Canadian brewers following a trend set here in America-PGA
Written by Ben Johnsonfor blogto.com. Photos by Traven Benner
session beer. Thankfully for those people, the guys at href=”http://www.hogtownbrewers.ca/” target=”_blank”>Hogtown Brewers agreed, and decided to do something about it.
Founded by six guys who play rugby together, Hogtown Brewers was born out of a desire to create a local beer that had a decent amount of flavour but wasn’t so complex or heavy that you couldn’t drink a half a dozen or so in an evening (see above re: six dudes, rugby).
The idea, according to Pete Shippen, one of the brewery’s founders, was to develop a beer that was “just drinkable enough not to alienate.” With the help of experienced brewmaster Jay Cooke, that seems to be precisely what they’ve done.
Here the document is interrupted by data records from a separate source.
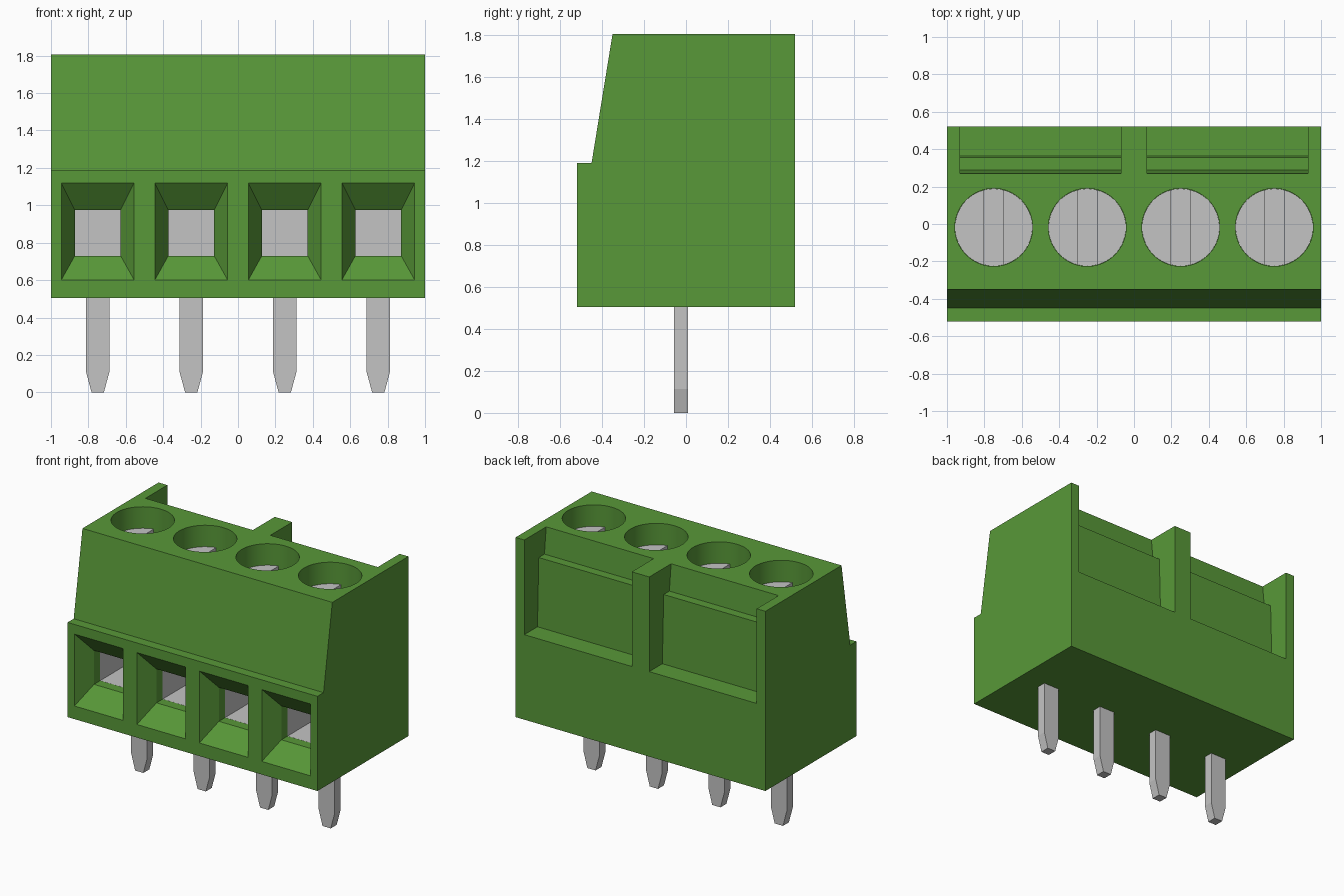
import bpy, bmesh, math
from mathutils import Matrix

cube = bpy.data.objects.get("Cube")
if cube:
    bpy.data.objects.remove(cube, do_unlink=True)


def material(name, rgb):
    m = bpy.data.materials.new(name)
    m.use_nodes = True
    m.diffuse_color = (*rgb, 1)
    bsdf = next(n for n in m.node_tree.nodes if n.type == 'BSDF_PRINCIPLED')
    bsdf.inputs["Base Color"].default_value = (*rgb, 1)
    return m


GREEN = material("housing green", (0.098, 0.314, 0.040))
METAL = material("metal grey", (0.55, 0.55, 0.55))


def make_object(name, bm, mat):
    bmesh.ops.recalc_face_normals(bm, faces=bm.faces)
    me = bpy.data.meshes.new(name)
    bm.to_mesh(me)
    bm.free()
    me.materials.append(mat)
    ob = bpy.data.objects.new(name, me)
    bpy.context.collection.objects.link(ob)
    return ob


def loft(bm, rings):
    """Closed solid through rings of equal vertex count."""
    loops = [[bm.verts.new(p) for p in r] for r in rings]
    n = len(loops[0])
    for a, b in zip(loops, loops[1:]):
        for i in range(n):
            bm.faces.new((a[i], a[(i + 1) % n], b[(i + 1) % n], b[i]))
    bm.faces.new(loops[0])
    bm.faces.new(loops[-1])


def extrude_x(bm, profile, x0, x1):
    loft(bm, [[(x, y, z) for y, z in profile] for x in (x0, x1)])


def rect_xz(cx, half, z0, z1, y):
    return [(cx - half, y, z0), (cx + half, y, z0), (cx + half, y, z1), (cx - half, y, z1)]


def rect_xy(cx, hx, y0, y1, z):
    return [(cx - hx, y0, z), (cx + hx, y0, z), (cx + hx, y1, z), (cx - hx, y1, z)]


def cylinder(bm, x, y, r, z0, z1):
    bmesh.ops.create_cone(bm, cap_ends=True, segments=64, radius1=r, radius2=r, depth=z1 - z0,
                          matrix=Matrix.Translation((x, y, (z0 + z1) / 2)))


def cut(ob, bm):
    """Subtract a bmesh solid from an object."""
    cutter = make_object("cutter", bm, ob.data.materials[0])
    cutter.hide_render = True
    mod = ob.modifiers.new("cut", 'BOOLEAN')
    mod.operation, mod.solver, mod.object = 'DIFFERENCE', 'EXACT', cutter
    bpy.context.view_layer.objects.active = ob
    bpy.ops.object.modifier_apply(modifier=mod.name)
    bpy.data.objects.remove(cutter, do_unlink=True)


def smooth(ob):
    bpy.ops.object.select_all(action='DESELECT')
    ob.select_set(True)
    bpy.context.view_layer.objects.active = ob
    bpy.ops.object.shade_smooth_by_angle(angle=math.radians(20))


POLES = (-0.75, -0.25, 0.25, 0.75)
SCREW_Y = -0.018
BACK, FRONT = 0.20, -0.33      # extent of the clamp chambers

# Housing with stepped, sloping front
bm = bmesh.new()
extrude_x(bm, [(-0.52, 0.505), (0.52, 0.505), (0.52, 1.805),
               (-0.35, 1.805), (-0.45, 1.19), (-0.52, 1.19)], -1, 1)
housing = make_object("housing", bm, GREEN)

bm = bmesh.new()
for x in POLES:
    # Funnel wire entry leading to a clamp chamber
    loft(bm, [rect_xz(x, 0.195, 0.60, 1.12, -0.60),
              rect_xz(x, 0.195, 0.60, 1.12, -0.52),
              rect_xz(x, 0.1225, 0.73, 0.975, -0.40),
              rect_xz(x, 0.1225, 0.73, 0.975, FRONT),
              rect_xz(x, 0.150, 0.70, 1.005, FRONT),
              rect_xz(x, 0.150, 0.70, 1.005, BACK)])
    # Screw well
    cylinder(bm, x, SCREW_Y, 0.208, 1.50, 1.95)
# Two stepped recesses in the back
for x in (-0.5, 0.5):
    extrude_x(bm, [(0.60, 1.12), (0.37, 1.12), (0.355, 1.615), (0.29, 1.615),
                   (0.27, 1.805), (0.27, 1.95), (0.60, 1.95)], x - 0.43, x + 0.43)
cut(housing, bm)
smooth(housing)

for i, x in enumerate(POLES, 1):
    # Clamp cage, open to the front
    bm = bmesh.new()
    loft(bm, [rect_xz(x, 0.149, 0.701, 1.004, BACK - 0.001),
              rect_xz(x, 0.149, 0.701, 1.004, FRONT + 0.001),
              rect_xz(x, 0.1225, 0.73, 0.975, FRONT + 0.001),
              rect_xz(x, 0.1225, 0.73, 0.975, BACK - 0.03)])
    make_object(f"clamp_cage_{i}", bm, METAL)

    # Slotted screw head
    bm = bmesh.new()
    cylinder(bm, x, SCREW_Y, 0.207, 1.501, 1.65)
    screw = make_object(f"screw_{i}", bm, METAL)
    bm = bmesh.new()
    loft(bm, [rect_xy(x, 0.052, -0.4, 0.4, z) for z in (1.59, 1.75)])
    cut(screw, bm)
    smooth(screw)

    # Solder pin with tapered tip
    bm = bmesh.new()
    loft(bm, [rect_xy(x, hx, -0.058, 0.010, z)
              for hx, z in ((0.033, 0), (0.064, 0.115), (0.064, 0.52))])
    make_object(f"pin_{i}", bm, METAL)
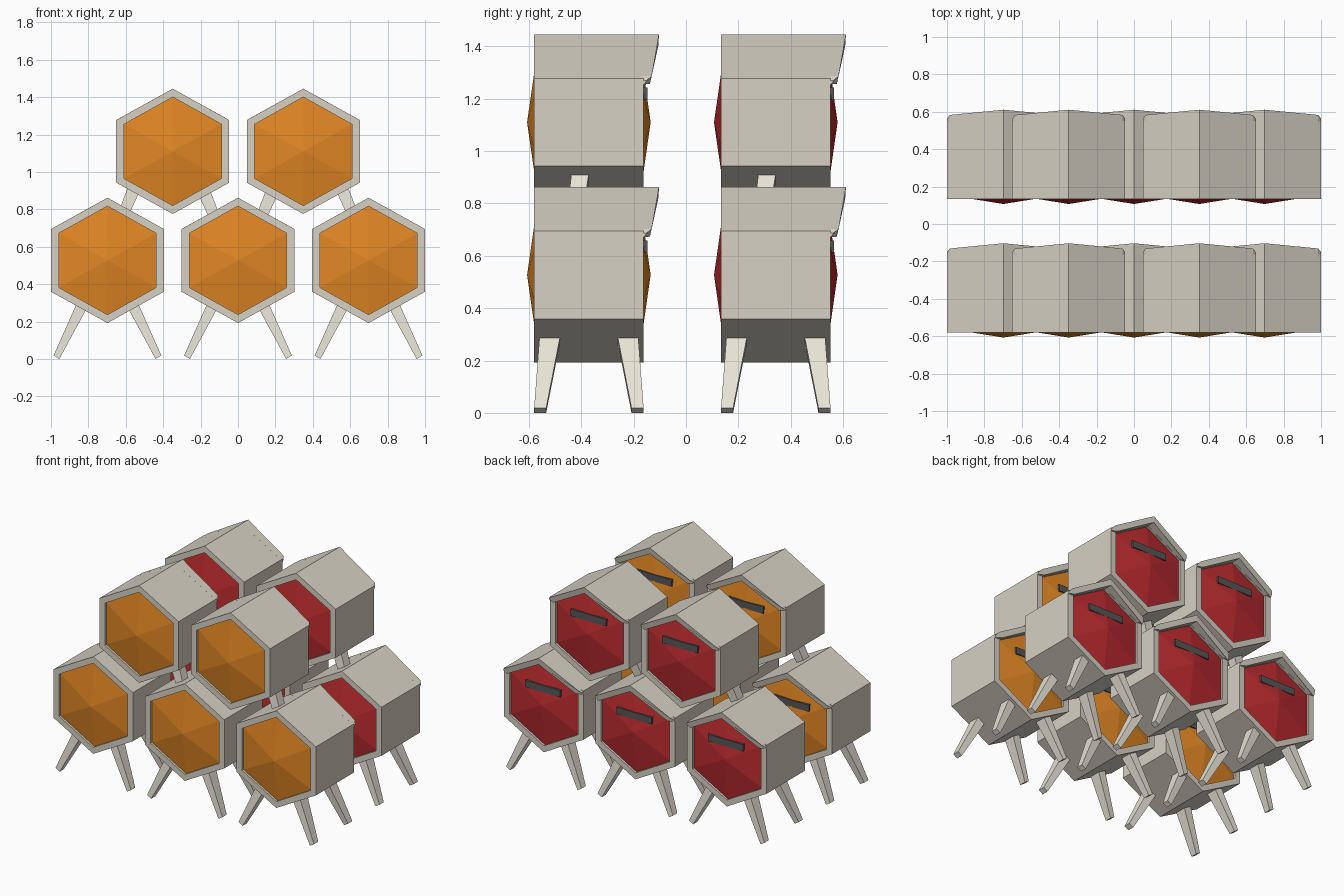
import bpy, bmesh

if "Cube" in bpy.data.objects:
    bpy.data.objects.remove(bpy.data.objects["Cube"])

def srgb(r, g, b):
    f = lambda c: c / 12.92 if c <= 0.04045 else ((c + 0.055) / 1.055) ** 2.4
    return (f(r / 255), f(g / 255), f(b / 255), 1)

def material(name, rgb):
    m = bpy.data.materials.new(name)
    m.diffuse_color = srgb(*rgb)
    m.use_nodes = True
    m.node_tree.nodes["Principled BSDF"].inputs["Base Color"].default_value = m.diffuse_color
    return m

SHELL = material("warm grey shell", (214, 209, 196))
LEG = material("pale leg", (235, 231, 218))
ORANGE = material("orange panel", (226, 135, 36))
RED = material("red panel", (190, 44, 48))
DARK = material("dark grey handle", (86, 86, 86))

DEPTH = 0.418   # shell length
RECESS = 0.015  # panel recess behind the rim
BULGE = 0.042   # height of the panel pyramid

def make(name, verts, faces, mat, loc):
    bm = bmesh.new()
    vs = [bm.verts.new(v) for v in verts]
    for f in faces:
        bm.faces.new([vs[i] for i in f])
    bmesh.ops.recalc_face_normals(bm, faces=bm.faces)
    me = bpy.data.meshes.new(name)
    bm.to_mesh(me)
    bm.free()
    me.materials.append(mat)
    ob = bpy.data.objects.new(name, me)
    ob.location = loc
    bpy.context.collection.objects.link(ob)
    return ob

def hexagon(w, r, y):
    """Pointy-top hexagon: half width w, half height r."""
    return [(0, y, r), (w, y, r / 2), (w, y, -r / 2),
            (0, y, -r), (-w, y, -r / 2), (-w, y, r / 2)]

def loft(name, rings, mat, loc, closed=False):
    """Skin a list of equal rings, either end-capped or joined last to first."""
    n, k = len(rings[0]), len(rings)
    faces = [(a * n + i, a * n + (i + 1) % n, (a + 1) % k * n + (i + 1) % n, (a + 1) % k * n + i)
             for a in range(k if closed else k - 1) for i in range(n)]
    if not closed:
        faces += [tuple(range(n)), tuple(range((k - 1) * n, k * n))]
    return make(name, [v for r in rings for v in r], faces, mat, loc)

def panel(name, base, tip, mat, loc):
    verts = hexagon(0.262, 0.292, base) + [(0, tip, 0)]
    make(name, verts, [(i, (i + 1) % 6, 6) for i in range(6)] + [tuple(range(6))], mat, loc)

def hood(name, loc):
    # Roof lip: outer line, then inner line back, as (x, z, overhang y)
    outer = [(0.302, 0.145, 0.42), (0.302, 0.16, 0.43), (0.287, 0.176, 0.449), (0, 0.335, 0.477)]
    inner = [(0.262, 0.146, 0.442), (0, 0.292, 0.474)]
    half = lambda pts: pts + [(-x, z, y) for x, z, y in reversed(pts[:-1])]
    o, i = half(outer), half(inner)
    prof = o + i[::-1]
    n = len(prof)
    verts = [(x, 0.40, z) for x, z, y in prof] + [(x, y, z) for x, z, y in prof]
    faces = [(a, (a + 1) % n, n + (a + 1) % n, n + a) for a in range(n)]
    caps = [(0, 1, 2, 3, 8, 9), (3, 4, 5, 6, 7, 8)]
    faces += caps + [tuple(n + a for a in c) for c in caps]
    make(name, verts, faces, SHELL, loc)

def leg(name, top, bottom, ytop, ybot, side, loc, shift=(0, 0)):
    """Tapered leg: top and bottom are pairs of (x, z); side mirrors in x."""
    rings = []
    for (p, q), (y0, y1) in ((top, ytop), (bottom, ybot)):
        (ax, az), (bx, bz) = p, q
        pts = [(ax, y0, az), (bx, y0, bz), (bx, y1, bz), (ax, y1, az)]
        rings.append([(side * (x - shift[0]), y, z - shift[1]) for x, y, z in pts])
    loft(name, rings, LEG, loc)

def pod(tag, x, y, z, color, upper):
    loc = (x, y, z)
    # Hexagonal shell with rim
    loft(tag + "_shell", [hexagon(0.302, 0.335, 0), hexagon(0.302, 0.335, DEPTH),
                          hexagon(0.26, 0.29, DEPTH), hexagon(0.26, 0.29, 0)],
         SHELL, loc, closed=True)
    hood(tag + "_hood", loc)
    # Faceted front and back panels
    panel(tag + "_front_panel", RECESS, RECESS - BULGE, color, loc)
    panel(tag + "_back_panel", DEPTH - RECESS, DEPTH - RECESS + BULGE, color, loc)
    # Handle bar across the back panel
    y1 = DEPTH - RECESS + 0.029
    ring = lambda yy: [(-0.135, yy, 0.085), (0.135, yy, 0.085), (0.135, yy, 0.132), (-0.135, yy, 0.132)]
    loft(tag + "_handle", [ring(y1 - 0.025), ring(y1)], DARK, loc)
    # Legs
    for s in (-1, 1):
        side = "right" if s > 0 else "left"
        if upper:
            inward = s * x < 0
            leg(f"{tag}_{side}_leg", ((0.225, -0.155), (0.166, -0.19)), ((0.30, -0.35), (0.25, -0.375)),
                (0.147, 0.215), (0.125, 0.185), s, loc, (0.038, 0.02) if inward else (0, 0))
        else:
            top, bot = ((0.146, -0.19), (0.088, -0.215)), ((0.288, -0.508), (0.257, -0.527))
            leg(f"{tag}_{side}_front_leg", top, bot, (0.024, 0.108), (0, 0.046), s, loc)
            leg(f"{tag}_{side}_back_leg", top, bot, (DEPTH - 0.108, DEPTH - 0.024),
                (DEPTH - 0.046, DEPTH), s, loc)

# Two rows of five stacked pods
for row, y, color in (("front", -0.58, ORANGE), ("rear", 0.134, RED)):
    for i, x in enumerate((-0.698, 0, 0.698)):
        pod(f"{row}_lower_pod_{i + 1}", x, y, 0.527, color, False)
    for i, x in enumerate((-0.349, 0.349)):
        pod(f"{row}_upper_pod_{i + 1}", x, y, 1.11, color, True)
Hogtown is probably Toronto’s only Kölsch-style beer, a lagered beer that is essentially Germany’s answer to the British Pale Ale. It’s a beer with a rich brewing tradition in Cologne, and the style choice is a reflection of brewmaster Cooke’s training at brew schools in Germany.
The beer is a pale straw color with a noticeable but not overbearing hops presence and a middle-of-the-road alcohol content of 5%. I can certainly confirm its easy drinkablilty, and if the throngs of after-work drinkers at the Duke of Devon, where the beer is currently being poured, are any indication, others agree.
Hogtown officially launched this past weekend, slightly ahead of schedule. The owners of the Duke of Devon told Shippen that they’d start pouring Hogtown on Wednesday, just as soon as the current supply of Alexander Keith’s Red was expected to run dry. Anxious to get their beer out there, however, Shippen and the rest of the Hogtown Brewers enlisted some friends and saw to it that the bar’s supply of Keith’s Red ran out ahead of schedule and Hogtown has been tapped at the Duke since Friday.
There are plans to take Hogtown to other bars, but in the meantime Shippen and his partners are happy staying a little bit exclusive. “We’ve had a lot of interest,” he notes, “but we want to be able to expand the right way.” The plan seems to be a level-headed approach not to get too far ahead of themselves and to grow the business in a way that ensures they can still service whomever opts to pour their beer.
Shippen brings just some of what seems like considerable business-savvy to a group of brewers/rugby players that comprise a few financial industry types, as well as a current student and a gum salesman. For now, they seem content to take it one step at a time, but during a conversation that included reference to the Duke of Devon as a “focus group” and a chat about their contract brewing (at Cool Brewery) as a “less capital intensive” approach, it seemed clear that the guys from Hogtown Brewers have their sights set on eventual distributing to a wider market. Given the rate at which people seem to be downing pints of their tasty Kölsch-style beer, Toronto’s beer drinkers will likely be ready for them when they do.